(Data entries)
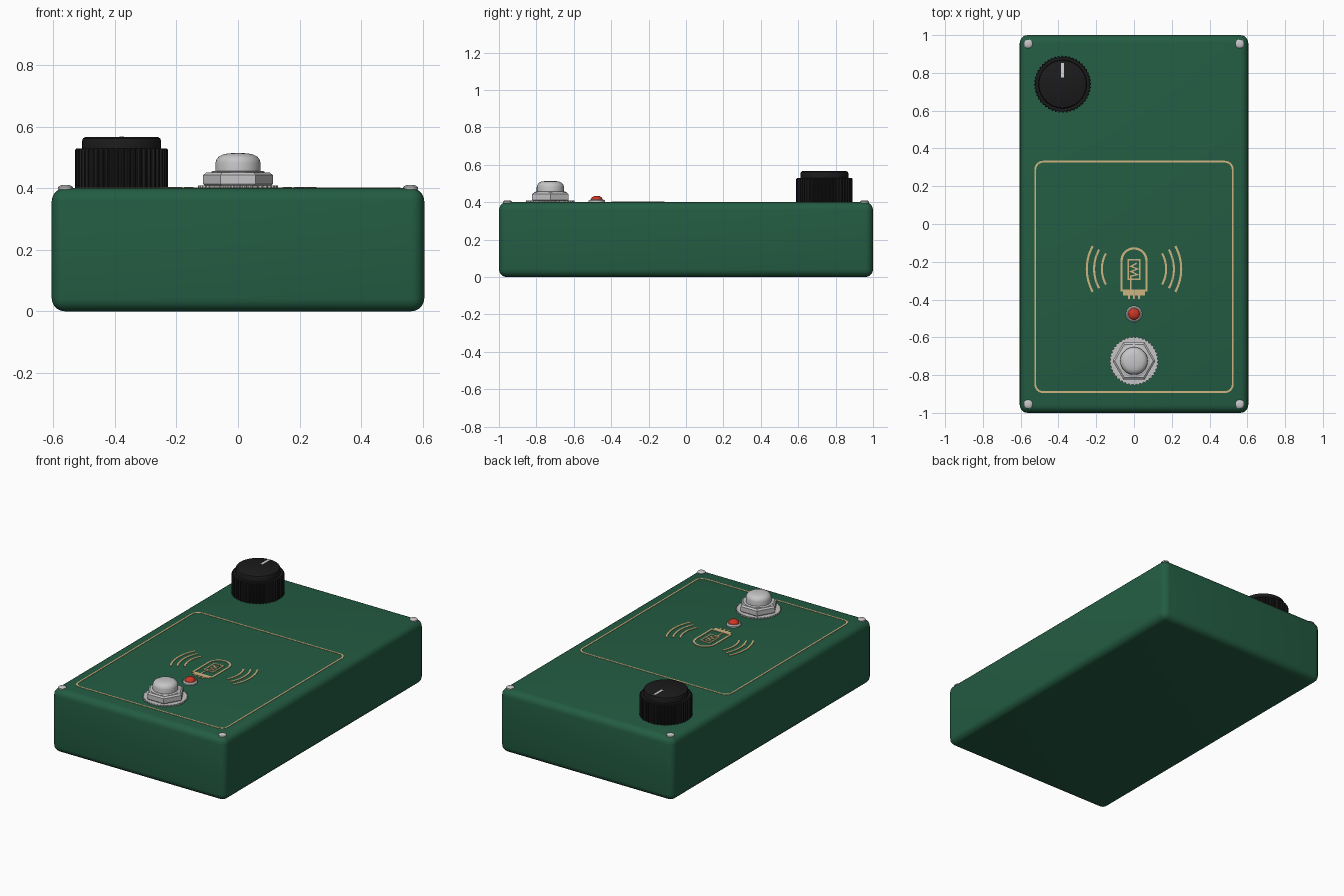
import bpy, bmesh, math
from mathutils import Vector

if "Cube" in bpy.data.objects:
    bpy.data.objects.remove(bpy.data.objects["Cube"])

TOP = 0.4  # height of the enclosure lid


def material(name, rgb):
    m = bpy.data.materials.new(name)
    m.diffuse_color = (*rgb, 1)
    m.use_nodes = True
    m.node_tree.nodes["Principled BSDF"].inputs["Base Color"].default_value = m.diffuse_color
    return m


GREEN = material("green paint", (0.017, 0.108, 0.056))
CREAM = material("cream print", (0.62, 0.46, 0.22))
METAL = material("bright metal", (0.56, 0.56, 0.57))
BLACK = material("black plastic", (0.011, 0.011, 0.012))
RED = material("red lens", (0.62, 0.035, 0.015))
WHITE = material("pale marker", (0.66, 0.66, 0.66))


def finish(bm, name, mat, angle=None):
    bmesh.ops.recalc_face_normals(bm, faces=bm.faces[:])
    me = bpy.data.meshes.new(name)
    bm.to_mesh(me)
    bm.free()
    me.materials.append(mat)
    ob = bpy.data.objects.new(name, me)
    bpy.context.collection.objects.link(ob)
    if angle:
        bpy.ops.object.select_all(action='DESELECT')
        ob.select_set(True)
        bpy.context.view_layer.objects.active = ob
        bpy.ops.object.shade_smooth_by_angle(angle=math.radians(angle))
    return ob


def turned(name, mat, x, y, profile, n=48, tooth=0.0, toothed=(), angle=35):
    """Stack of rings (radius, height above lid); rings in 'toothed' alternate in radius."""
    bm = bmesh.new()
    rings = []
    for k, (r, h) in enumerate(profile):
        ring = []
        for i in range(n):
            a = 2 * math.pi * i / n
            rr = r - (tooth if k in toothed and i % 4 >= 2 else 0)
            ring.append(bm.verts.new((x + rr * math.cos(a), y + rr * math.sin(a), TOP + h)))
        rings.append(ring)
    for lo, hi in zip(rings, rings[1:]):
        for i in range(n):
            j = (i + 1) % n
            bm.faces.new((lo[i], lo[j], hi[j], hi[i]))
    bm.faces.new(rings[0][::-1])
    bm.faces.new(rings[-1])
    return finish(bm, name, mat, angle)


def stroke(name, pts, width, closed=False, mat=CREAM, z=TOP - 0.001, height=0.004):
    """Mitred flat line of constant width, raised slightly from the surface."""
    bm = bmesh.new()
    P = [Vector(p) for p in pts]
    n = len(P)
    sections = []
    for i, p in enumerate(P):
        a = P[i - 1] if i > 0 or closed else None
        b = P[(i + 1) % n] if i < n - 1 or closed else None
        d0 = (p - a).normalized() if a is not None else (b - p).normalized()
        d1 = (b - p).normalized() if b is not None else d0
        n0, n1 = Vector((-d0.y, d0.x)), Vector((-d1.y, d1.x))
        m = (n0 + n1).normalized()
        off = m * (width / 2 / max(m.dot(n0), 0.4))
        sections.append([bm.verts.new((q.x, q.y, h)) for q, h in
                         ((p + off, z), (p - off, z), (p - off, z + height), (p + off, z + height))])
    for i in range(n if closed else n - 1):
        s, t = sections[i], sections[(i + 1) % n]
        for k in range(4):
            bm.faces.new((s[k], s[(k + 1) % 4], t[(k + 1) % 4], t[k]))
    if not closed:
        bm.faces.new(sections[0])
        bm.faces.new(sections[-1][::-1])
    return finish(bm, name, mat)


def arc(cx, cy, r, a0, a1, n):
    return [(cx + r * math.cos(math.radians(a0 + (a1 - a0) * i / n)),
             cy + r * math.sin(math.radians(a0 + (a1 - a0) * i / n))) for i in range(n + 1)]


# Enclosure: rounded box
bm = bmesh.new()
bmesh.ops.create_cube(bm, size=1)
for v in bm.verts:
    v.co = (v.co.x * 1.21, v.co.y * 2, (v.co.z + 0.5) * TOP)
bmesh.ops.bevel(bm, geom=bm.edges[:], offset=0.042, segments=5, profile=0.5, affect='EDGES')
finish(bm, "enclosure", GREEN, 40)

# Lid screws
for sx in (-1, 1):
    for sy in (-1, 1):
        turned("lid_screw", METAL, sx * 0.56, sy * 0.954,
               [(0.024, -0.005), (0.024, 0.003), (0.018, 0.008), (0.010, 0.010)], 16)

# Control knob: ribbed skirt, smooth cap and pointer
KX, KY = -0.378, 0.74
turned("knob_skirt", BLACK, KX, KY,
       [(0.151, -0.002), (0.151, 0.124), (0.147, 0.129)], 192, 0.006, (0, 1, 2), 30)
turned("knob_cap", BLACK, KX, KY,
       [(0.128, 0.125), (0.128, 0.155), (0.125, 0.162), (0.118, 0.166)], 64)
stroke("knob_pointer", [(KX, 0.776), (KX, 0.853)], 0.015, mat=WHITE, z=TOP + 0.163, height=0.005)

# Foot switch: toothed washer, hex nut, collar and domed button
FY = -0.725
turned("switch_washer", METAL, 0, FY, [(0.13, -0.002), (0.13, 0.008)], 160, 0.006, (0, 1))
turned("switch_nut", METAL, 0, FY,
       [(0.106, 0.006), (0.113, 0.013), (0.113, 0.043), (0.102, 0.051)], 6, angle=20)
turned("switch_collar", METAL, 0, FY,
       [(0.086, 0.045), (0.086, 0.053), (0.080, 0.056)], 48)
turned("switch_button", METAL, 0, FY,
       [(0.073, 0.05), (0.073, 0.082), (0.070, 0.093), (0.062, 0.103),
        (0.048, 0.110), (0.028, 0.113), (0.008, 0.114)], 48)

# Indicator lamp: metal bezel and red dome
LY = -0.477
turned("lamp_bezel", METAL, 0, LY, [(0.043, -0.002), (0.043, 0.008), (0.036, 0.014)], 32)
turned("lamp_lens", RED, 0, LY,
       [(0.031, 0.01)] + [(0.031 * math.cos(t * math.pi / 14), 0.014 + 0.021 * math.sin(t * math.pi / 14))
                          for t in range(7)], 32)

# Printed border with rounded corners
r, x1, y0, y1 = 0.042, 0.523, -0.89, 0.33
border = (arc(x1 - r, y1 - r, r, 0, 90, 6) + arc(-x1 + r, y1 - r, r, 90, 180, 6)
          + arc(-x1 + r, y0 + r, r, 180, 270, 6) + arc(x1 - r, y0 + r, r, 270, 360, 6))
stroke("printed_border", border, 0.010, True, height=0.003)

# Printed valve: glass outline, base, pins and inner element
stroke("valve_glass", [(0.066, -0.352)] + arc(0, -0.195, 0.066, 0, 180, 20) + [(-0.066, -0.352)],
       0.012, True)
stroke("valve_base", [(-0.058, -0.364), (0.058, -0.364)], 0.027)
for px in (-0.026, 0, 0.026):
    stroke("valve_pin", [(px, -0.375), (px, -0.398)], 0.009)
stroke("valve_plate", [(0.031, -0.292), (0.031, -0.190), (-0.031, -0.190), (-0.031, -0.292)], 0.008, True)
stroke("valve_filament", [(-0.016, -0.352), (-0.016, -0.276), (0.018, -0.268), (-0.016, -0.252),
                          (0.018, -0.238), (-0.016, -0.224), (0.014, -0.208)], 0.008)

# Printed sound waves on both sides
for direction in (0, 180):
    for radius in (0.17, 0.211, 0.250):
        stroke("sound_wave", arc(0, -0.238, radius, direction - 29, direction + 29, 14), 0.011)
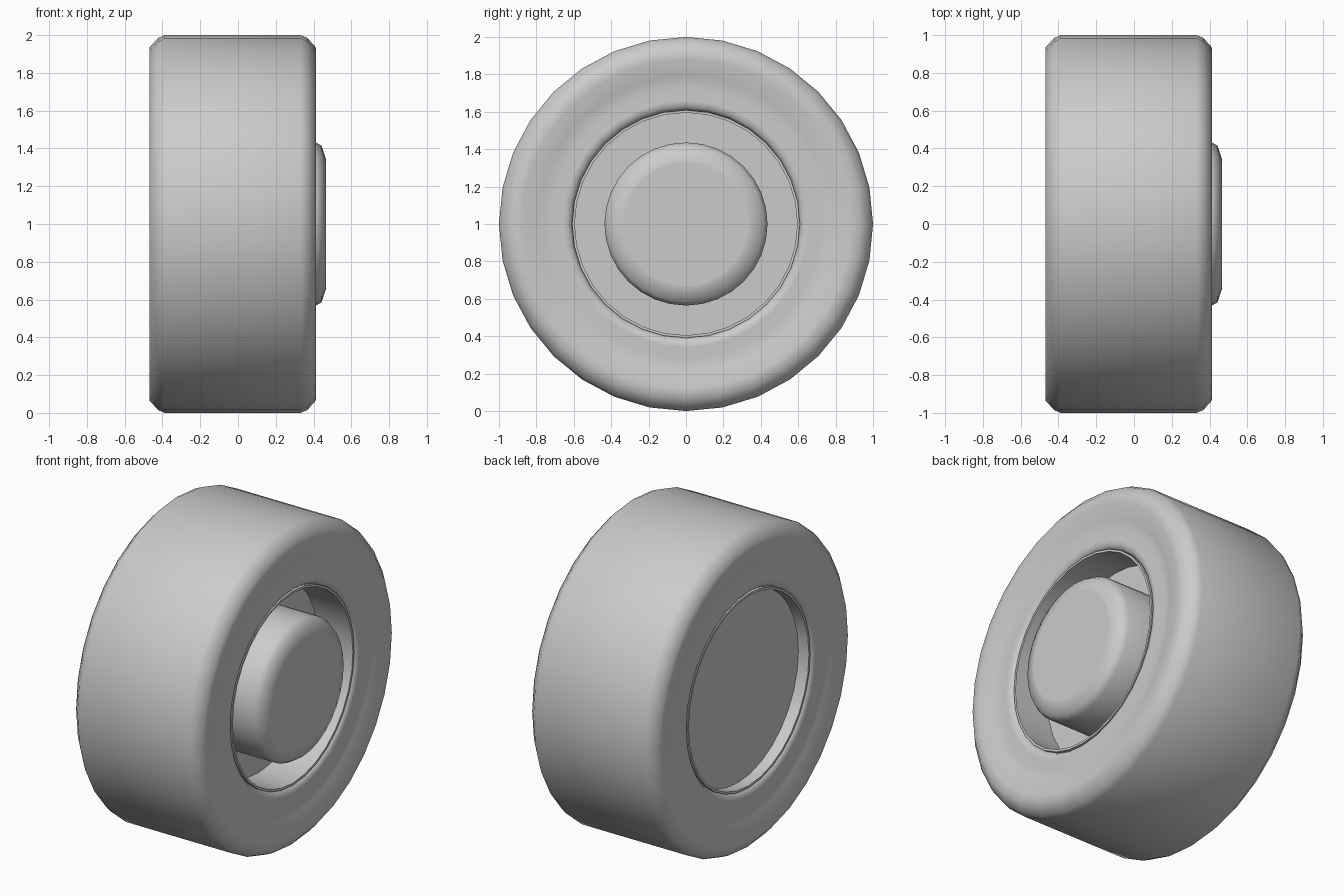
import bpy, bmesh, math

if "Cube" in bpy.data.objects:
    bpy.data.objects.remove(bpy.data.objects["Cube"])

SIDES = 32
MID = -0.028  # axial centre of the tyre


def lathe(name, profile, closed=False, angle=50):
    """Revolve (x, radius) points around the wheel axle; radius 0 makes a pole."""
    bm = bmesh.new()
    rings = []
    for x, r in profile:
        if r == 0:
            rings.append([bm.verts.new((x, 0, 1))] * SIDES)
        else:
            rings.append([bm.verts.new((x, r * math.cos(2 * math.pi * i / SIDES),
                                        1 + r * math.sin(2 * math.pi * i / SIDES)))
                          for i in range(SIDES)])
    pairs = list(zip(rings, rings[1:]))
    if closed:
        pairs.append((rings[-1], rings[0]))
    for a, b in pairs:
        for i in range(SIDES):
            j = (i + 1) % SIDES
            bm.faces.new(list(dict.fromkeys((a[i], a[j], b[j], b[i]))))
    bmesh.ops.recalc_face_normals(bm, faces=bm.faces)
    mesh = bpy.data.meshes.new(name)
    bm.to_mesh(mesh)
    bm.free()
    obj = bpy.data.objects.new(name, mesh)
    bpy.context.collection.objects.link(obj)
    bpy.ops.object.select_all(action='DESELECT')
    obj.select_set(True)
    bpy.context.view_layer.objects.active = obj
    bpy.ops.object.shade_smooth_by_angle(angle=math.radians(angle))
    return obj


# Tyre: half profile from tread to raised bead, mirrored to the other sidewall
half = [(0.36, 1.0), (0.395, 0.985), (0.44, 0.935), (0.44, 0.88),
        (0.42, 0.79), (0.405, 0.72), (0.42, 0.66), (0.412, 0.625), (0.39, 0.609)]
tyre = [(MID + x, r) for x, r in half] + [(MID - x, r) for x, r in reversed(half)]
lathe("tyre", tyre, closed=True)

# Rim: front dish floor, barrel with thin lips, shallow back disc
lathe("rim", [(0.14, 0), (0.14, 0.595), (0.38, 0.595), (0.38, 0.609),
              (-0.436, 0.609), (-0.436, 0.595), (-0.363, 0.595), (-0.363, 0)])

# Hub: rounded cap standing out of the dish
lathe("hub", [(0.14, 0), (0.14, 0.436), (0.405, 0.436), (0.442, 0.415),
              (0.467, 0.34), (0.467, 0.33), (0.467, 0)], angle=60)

• What the task requires: From the entries above, write out only the lines starting at the line that holds "rings.append([bm.verts.new((x, 0, 1))]" and ending at the line that holds "j = (i + 1) % SIDES", keeping both and matching them exactly.

• Exercise result:
            rings.append([bm.verts.new((x, 0, 1))] * SIDES)
        else:
            rings.append([bm.verts.new((x, r * math.cos(2 * math.pi * i / SIDES),
                                        1 + r * math.sin(2 * math.pi * i / SIDES)))
                          for i in range(SIDES)])
    pairs = list(zip(rings, rings[1:]))
    if closed:
        pairs.append((rings[-1], rings[0]))
    for a, b in pairs:
        for i in range(SIDES):
            j = (i + 1) % SIDES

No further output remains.